Fingerprint Cards requests investigation over alleged court disclosure of trade secrets
A Swedish Prosecutor may have revealed Fingerprint Cards’ trade secrets during a court hearing over an alleged case of insider trading involving former executives with the biometric sensor-maker dating back to 2016, and a preliminary investigation is now under way, as reported by Dagens Juridic and translated by Google.
Johan Carlström is Fingerprint Cards’ largest shareholder and chairman of its Board of Directors. Carlström was arrested while serving as CEO, along with former board member Lars Söderfjell, in early-2017 after Sweden’s financial crime authority noticed large volumes of shares were traded immediately before a profit warning.
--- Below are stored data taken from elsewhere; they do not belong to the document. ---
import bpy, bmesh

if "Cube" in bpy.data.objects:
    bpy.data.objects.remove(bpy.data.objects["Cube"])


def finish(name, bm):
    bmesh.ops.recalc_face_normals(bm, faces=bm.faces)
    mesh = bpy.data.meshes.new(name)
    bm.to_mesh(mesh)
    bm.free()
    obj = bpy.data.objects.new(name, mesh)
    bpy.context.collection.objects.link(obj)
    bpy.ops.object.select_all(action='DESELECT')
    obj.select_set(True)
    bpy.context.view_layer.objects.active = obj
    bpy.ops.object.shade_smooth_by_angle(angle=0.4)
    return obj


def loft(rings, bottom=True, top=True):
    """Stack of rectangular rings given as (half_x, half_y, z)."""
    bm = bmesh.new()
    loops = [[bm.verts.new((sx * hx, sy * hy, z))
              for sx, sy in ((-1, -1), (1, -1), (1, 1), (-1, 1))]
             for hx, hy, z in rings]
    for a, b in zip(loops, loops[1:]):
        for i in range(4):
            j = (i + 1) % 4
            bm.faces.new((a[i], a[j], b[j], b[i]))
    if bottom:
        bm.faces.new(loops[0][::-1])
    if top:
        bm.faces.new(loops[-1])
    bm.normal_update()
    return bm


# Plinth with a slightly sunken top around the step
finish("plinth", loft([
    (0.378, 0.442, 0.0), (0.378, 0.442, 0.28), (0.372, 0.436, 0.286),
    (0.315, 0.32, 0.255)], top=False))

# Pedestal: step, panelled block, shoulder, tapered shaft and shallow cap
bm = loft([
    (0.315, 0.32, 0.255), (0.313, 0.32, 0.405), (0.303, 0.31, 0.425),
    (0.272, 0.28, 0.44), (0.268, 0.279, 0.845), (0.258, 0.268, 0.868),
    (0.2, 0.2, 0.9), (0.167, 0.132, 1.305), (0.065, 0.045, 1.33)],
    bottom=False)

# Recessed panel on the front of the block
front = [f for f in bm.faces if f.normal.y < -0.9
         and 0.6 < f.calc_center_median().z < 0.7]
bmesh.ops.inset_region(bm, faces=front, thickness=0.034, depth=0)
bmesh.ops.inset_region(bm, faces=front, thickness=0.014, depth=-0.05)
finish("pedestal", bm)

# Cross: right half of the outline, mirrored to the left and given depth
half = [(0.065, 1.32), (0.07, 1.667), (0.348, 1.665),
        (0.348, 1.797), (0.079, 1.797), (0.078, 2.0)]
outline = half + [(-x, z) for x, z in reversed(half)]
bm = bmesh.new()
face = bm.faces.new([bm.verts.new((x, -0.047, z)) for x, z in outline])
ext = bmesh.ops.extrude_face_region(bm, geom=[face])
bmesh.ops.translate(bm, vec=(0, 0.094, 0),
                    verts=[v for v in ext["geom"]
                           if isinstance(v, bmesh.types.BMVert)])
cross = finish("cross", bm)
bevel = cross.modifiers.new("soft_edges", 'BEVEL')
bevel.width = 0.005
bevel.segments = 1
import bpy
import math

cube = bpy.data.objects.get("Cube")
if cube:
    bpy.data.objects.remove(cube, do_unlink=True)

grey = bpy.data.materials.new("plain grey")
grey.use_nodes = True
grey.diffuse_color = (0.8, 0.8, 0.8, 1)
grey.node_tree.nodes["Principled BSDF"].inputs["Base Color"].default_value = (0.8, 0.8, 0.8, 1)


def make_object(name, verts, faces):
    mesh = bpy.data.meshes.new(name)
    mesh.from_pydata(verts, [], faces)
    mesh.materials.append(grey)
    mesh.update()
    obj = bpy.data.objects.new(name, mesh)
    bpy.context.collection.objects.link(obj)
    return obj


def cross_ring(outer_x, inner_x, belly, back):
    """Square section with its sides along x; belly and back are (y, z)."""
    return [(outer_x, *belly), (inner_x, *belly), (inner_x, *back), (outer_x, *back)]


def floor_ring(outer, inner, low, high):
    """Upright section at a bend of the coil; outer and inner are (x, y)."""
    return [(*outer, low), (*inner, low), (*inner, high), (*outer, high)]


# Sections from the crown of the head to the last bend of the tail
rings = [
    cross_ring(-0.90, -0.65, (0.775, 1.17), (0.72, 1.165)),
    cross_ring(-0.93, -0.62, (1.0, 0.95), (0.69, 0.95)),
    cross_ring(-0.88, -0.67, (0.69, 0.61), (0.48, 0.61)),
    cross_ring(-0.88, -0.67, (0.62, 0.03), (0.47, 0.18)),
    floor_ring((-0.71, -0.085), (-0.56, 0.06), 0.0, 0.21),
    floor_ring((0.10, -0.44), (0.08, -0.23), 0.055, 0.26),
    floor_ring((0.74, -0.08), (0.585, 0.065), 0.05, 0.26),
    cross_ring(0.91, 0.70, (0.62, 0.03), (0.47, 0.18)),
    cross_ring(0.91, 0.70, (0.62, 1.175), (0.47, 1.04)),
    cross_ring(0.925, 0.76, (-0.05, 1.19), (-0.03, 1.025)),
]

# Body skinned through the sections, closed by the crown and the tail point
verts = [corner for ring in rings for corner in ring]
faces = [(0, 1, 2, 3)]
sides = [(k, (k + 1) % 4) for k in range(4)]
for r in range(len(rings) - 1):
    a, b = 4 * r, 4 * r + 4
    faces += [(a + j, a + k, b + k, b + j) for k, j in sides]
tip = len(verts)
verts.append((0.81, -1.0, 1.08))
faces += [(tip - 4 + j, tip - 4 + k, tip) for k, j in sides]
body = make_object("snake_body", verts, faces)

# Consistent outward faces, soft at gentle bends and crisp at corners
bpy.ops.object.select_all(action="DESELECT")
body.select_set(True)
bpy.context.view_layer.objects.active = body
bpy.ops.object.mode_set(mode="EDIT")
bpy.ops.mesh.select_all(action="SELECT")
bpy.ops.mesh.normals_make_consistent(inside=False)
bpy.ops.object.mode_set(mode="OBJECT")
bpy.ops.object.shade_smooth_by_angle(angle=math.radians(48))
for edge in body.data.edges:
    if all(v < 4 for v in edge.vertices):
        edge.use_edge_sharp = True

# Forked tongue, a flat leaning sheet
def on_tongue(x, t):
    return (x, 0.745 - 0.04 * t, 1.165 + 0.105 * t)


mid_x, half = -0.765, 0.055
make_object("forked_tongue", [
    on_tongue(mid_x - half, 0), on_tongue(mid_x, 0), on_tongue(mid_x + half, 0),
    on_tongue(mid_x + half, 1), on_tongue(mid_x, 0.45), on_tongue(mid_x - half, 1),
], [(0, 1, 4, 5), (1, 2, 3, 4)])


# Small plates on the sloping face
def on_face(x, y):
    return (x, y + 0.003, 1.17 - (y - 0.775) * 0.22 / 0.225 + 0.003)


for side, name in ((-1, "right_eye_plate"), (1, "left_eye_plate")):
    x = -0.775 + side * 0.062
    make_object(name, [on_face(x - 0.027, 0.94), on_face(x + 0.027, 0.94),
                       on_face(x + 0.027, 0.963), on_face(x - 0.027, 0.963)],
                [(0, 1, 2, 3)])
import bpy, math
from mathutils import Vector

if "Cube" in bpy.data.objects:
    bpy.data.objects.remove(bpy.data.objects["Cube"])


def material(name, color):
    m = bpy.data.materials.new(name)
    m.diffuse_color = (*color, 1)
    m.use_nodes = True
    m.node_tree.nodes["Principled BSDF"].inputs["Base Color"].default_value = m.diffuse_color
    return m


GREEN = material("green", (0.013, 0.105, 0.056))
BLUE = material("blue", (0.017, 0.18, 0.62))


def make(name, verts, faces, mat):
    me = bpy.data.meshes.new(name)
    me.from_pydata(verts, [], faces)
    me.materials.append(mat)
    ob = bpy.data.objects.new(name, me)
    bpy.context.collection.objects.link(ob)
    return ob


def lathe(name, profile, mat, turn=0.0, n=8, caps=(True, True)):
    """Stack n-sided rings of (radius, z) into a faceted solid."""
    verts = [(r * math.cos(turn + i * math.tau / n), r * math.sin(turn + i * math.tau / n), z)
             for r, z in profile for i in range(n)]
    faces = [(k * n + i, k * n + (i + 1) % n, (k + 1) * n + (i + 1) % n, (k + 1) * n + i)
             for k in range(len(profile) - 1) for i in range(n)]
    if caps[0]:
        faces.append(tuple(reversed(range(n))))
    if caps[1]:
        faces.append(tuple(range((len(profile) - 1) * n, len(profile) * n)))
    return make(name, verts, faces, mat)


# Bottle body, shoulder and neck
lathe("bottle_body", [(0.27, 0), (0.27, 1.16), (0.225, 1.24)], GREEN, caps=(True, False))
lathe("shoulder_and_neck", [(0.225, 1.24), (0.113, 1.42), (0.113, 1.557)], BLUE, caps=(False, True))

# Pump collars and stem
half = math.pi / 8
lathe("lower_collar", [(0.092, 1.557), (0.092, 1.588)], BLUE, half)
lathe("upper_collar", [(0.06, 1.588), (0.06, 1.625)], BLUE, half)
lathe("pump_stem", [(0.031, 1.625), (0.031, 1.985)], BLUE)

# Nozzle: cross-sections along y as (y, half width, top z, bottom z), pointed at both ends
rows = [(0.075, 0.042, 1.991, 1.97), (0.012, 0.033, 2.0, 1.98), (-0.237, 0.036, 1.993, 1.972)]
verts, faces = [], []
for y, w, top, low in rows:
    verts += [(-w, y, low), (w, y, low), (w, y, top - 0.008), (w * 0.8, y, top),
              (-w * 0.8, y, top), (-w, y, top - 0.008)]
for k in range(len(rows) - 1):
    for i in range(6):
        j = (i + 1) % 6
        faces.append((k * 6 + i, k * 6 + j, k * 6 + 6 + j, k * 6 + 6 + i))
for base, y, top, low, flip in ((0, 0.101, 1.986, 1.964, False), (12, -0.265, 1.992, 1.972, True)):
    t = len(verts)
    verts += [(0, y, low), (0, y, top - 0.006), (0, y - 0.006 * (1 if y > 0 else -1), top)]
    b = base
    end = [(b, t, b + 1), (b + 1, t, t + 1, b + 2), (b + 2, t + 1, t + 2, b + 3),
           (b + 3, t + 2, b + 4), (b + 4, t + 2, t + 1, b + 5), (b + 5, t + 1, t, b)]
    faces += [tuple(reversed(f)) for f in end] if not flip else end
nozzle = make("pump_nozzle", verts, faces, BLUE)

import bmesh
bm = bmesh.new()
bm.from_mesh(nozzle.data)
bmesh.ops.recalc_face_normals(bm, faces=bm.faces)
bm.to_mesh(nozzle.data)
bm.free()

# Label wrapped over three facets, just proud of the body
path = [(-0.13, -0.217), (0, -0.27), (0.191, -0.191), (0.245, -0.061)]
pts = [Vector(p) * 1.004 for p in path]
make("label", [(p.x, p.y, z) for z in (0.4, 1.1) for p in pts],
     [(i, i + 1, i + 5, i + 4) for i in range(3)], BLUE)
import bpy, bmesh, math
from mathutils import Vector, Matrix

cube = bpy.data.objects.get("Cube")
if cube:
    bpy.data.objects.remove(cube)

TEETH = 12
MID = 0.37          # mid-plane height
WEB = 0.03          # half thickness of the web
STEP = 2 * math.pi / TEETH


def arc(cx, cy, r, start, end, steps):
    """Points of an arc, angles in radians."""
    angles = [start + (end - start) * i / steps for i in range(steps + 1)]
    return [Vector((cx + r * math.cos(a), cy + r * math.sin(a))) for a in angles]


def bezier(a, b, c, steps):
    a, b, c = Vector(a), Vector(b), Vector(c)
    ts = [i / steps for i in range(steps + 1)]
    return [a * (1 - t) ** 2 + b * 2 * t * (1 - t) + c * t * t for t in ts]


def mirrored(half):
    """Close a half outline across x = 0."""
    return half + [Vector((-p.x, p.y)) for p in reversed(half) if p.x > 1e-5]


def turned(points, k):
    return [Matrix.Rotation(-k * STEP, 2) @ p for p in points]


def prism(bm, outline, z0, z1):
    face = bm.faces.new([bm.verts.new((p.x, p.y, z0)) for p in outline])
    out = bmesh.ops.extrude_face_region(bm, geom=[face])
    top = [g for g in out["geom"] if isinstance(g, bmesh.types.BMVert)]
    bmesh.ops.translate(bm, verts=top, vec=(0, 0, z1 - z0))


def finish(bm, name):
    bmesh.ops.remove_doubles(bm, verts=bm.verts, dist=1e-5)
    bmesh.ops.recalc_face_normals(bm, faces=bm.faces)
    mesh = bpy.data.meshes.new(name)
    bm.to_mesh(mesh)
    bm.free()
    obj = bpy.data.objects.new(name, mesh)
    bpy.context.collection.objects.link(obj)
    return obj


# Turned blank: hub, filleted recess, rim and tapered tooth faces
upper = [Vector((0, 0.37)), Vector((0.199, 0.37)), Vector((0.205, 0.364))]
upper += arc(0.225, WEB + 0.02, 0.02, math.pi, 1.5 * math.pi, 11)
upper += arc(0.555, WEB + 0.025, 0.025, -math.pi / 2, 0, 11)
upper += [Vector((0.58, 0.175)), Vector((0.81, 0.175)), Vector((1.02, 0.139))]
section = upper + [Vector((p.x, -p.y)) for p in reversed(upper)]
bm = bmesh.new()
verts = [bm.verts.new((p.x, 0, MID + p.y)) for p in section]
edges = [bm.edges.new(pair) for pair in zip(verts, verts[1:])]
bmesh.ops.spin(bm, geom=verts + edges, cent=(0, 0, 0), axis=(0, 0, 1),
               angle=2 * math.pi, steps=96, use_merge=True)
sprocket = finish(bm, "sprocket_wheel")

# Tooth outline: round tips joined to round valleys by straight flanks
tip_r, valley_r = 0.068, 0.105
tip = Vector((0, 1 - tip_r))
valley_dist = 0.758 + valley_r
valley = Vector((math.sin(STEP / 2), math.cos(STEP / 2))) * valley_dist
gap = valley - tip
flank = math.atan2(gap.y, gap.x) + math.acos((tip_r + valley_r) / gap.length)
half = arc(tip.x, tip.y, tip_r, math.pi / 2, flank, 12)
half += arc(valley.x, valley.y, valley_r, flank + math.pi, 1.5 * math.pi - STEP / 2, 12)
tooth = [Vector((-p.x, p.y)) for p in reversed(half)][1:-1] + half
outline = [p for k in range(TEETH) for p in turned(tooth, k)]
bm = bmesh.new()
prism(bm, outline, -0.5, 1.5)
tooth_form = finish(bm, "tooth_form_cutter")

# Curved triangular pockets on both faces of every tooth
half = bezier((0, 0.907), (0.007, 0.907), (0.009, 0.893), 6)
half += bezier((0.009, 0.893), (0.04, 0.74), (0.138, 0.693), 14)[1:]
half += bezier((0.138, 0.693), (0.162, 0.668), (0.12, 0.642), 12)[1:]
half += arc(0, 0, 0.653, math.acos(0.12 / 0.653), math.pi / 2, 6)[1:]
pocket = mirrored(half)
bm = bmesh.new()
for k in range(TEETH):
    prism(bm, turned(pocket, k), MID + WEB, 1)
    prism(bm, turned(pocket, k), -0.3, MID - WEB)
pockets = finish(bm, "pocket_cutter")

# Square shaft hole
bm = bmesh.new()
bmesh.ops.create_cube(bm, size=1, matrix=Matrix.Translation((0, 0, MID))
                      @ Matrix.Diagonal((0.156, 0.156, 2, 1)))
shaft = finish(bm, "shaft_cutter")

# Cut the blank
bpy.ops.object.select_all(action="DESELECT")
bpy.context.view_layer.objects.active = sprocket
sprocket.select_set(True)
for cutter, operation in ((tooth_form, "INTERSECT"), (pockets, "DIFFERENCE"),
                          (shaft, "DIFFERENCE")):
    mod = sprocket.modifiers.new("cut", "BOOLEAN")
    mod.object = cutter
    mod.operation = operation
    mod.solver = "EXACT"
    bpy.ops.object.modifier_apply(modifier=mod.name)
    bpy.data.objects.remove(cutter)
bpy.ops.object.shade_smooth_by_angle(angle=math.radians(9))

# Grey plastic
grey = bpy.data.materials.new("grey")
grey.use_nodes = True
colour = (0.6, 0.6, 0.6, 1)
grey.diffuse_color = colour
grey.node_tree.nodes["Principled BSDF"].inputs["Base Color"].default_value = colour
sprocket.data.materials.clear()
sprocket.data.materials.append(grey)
The executives have entered not-guilty pleas.
During late-April hearings before a Stockholm District Court, five pages of information previously acknowledged by the court to be trade secrets was presented by a prosecutor, prompting a compliant from Fingerprint Cards representatives.
Carlström’s representatives say the incident calls into question the objectivity of the prosecutor.
A statement from the Economic Crime Authority has since declared that the prosecutor is not disqualified from continuing in the case, which will continue.
The Economic Crime Authority is now weighing criminal charges, which Fingerprint Cards argue should be considered.
Prosecutor Jonas Myrdal says the disclosure of trade secrets was an innocent mistake, and accepted personal responsibility.
Myrdal also expressed doubt about the severity of the infraction, saying that the information he allegedly disclosed may not constitute trade secrets. Specifically, the information refers to a 2013 meeting, when the biometrics industry and the company were both in their infancy. As such, Myrdal says they reflect fundamentally different circumstances from those present in the market today.